The pension fund, which already owns 49 percent of the regional airport, has the right of first offer for the 50 percent owned by Australian asset manager Macquarie Group (MQG.AX).
Macquarie, the world’s largest infrastructure asset manager, was sounding out buyers for its holding, British newspaper The Sunday Times reported.
Ontario Teachers’ Pension Plan is eyeing the stake as it seeks to expand its infrastructure holdings from $12 billion to around $18 billion. The deal could take place this year, the source said.
“Given the right of first offer, Ontario Teachers is likely to purchase the stake, but this will of course be based on an appropriate valuation,” the source said, adding that discussions have not commenced but are expected to start “very soon”.
European airport deals typically attract a valuation of 15-17 times core earnings (EBITDA).
Macquarie holds its stake in Bristol Airport, the country’s ninth-busiest, as part of its 2004 Macquarie European Infrastructure Fund (MEIF). The company was not immediately available for comment. Sydney Airport holds the remaining 1 percent.
Ontario Teachers, which also has a stake in Birmingham Airport, originally invested in Bristol Airport in the south-west of Britain in 2002 and increased its stake in 2009. Bristol Airport had pretax profit of 25.8 million pounds in 2013.
The 1.5 billion-euro MEIF is coming to the end of its life cycle, so Macquarie will either have to sell its holdings and return money to investors or seek their permission to roll them over into its second or third infrastructure funds.
The MEIF sold its holding in Swedish high-speed rail service Arlanda Express in July, after putting it up for sale in 2013. The company also has stakes in UK ferry company Wightlink Shipping and Brussels Airport. ($1 = 0.5888 British Pounds)

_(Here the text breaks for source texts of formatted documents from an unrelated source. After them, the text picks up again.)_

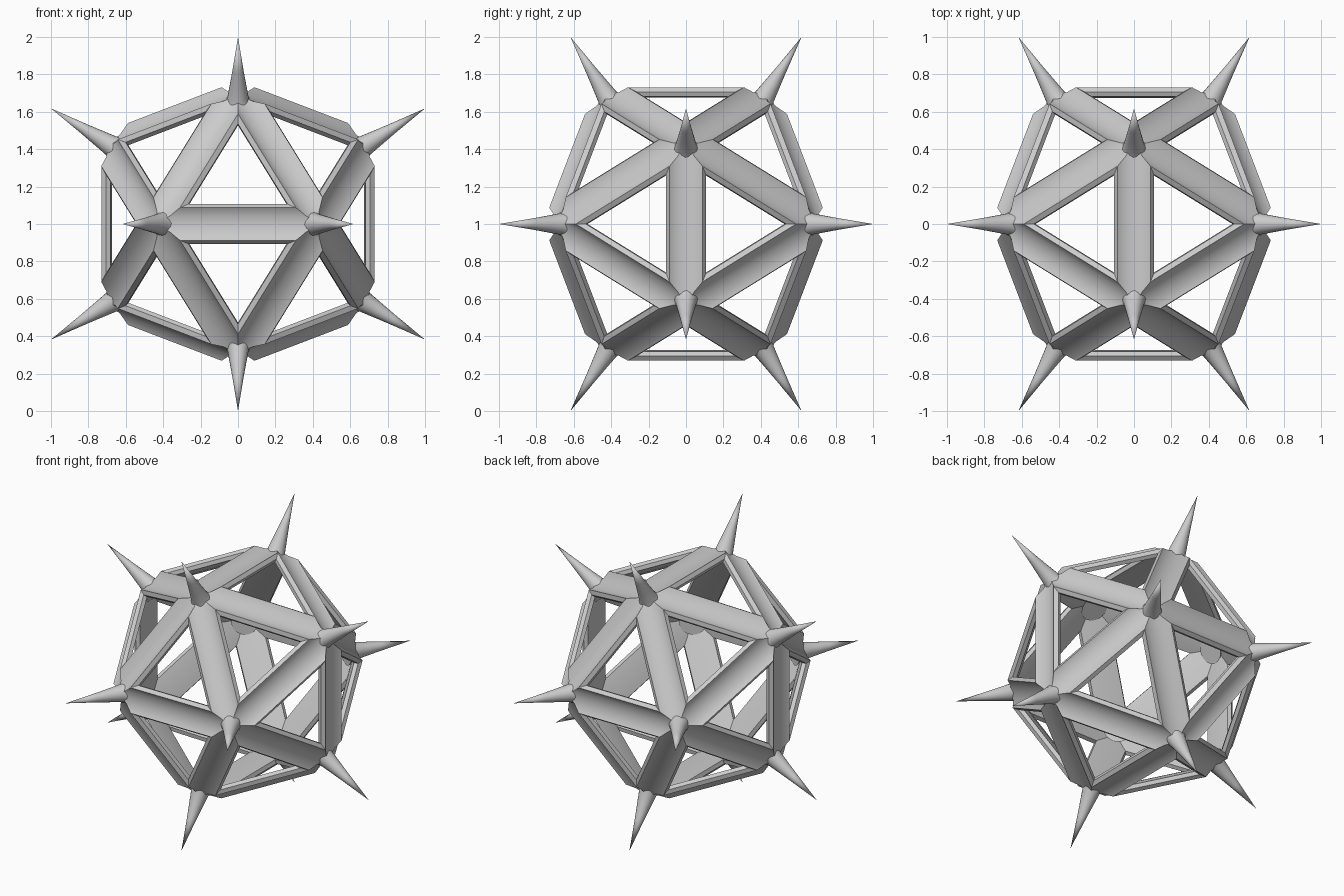
import bpy, bmesh, math
from mathutils import Vector
from itertools import combinations

if "Cube" in bpy.data.objects:
    bpy.data.objects.remove(bpy.data.objects["Cube"])

PHI = (1 + math.sqrt(5)) / 2
CENTRE = Vector((0, 0, 1))

# Twelve icosahedron directions
corners = []
for i in (-1, 1):
    for j in (-1, 1):
        a, b = i / PHI, j
        corners += [Vector((0, a, b)), Vector((b, 0, a)), Vector((a, b, 0))]
edge_len = 2 / PHI
edges = [(p, q) for p, q in combinations(corners, 2)
         if abs((p - q).length - edge_len) < 0.01]


def finish(bm, name, angle):
    bmesh.ops.remove_doubles(bm, verts=bm.verts, dist=0.0005)
    bmesh.ops.recalc_face_normals(bm, faces=bm.faces)
    mesh = bpy.data.meshes.new(name)
    bm.to_mesh(mesh)
    bm.free()
    ob = bpy.data.objects.new(name, mesh)
    bpy.context.collection.objects.link(ob)
    bpy.ops.object.select_all(action='DESELECT')
    bpy.context.view_layer.objects.active = ob
    ob.select_set(True)
    bpy.ops.object.shade_smooth_by_angle(angle=math.radians(angle))
    return ob


# Channel-shaped strut section: (sideways offset, distance from centre)
half = [(0, 0.695), (0.045, 0.703), (0.088, 0.731), (0.106, 0.707),
        (0.096, 0.682), (0, 0.675)]
section = half + [(-w, h) for w, h in half[-2:0:-1]]

# Cage: thirty struts mitred together at the corners
bm = bmesh.new()
for p, q in edges:
    out = (p + q).normalized()
    along = (q - p).normalized()
    side = along.cross(out)
    rings = []
    for sign in (-1, 1):
        rings.append([bm.verts.new(CENTRE + out * h + side * w
                                   + along * sign * (h / PHI - abs(w) * PHI))
                      for w, h in section])
    n = len(section)
    for k in range(n):
        m = (k + 1) % n
        bm.faces.new((rings[0][k], rings[0][m], rings[1][m], rings[1][k]))
finish(bm, "cage_struts", 40)

# Spikes: flared cones on every corner
profile = [(0.085, 0.735), (0.067, 0.765), (0.056, 0.80), (0.043, 0.88), (0.029, 0.97)]
SIDES = 20
bm = bmesh.new()
for c in corners:
    axis = c.normalized()
    u = axis.orthogonal().normalized()
    v = axis.cross(u)
    rings = [[bm.verts.new(CENTRE + axis * h
                           + r * (u * math.cos(t) + v * math.sin(t)))
              for t in (2 * math.pi * k / SIDES for k in range(SIDES))]
             for r, h in profile]
    tip = bm.verts.new(CENTRE + c)
    for lo, hi in zip(rings, rings[1:]):
        for k in range(SIDES):
            m = (k + 1) % SIDES
            bm.faces.new((lo[k], lo[m], hi[m], hi[k]))
    for k in range(SIDES):
        bm.faces.new((rings[-1][k], rings[-1][(k + 1) % SIDES], tip))
    bm.faces.new(rings[0][::-1])
finish(bm, "corner_spikes", 40)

Reporting By Freya Berry; Editing by Lisa Jucca and Erica Billingham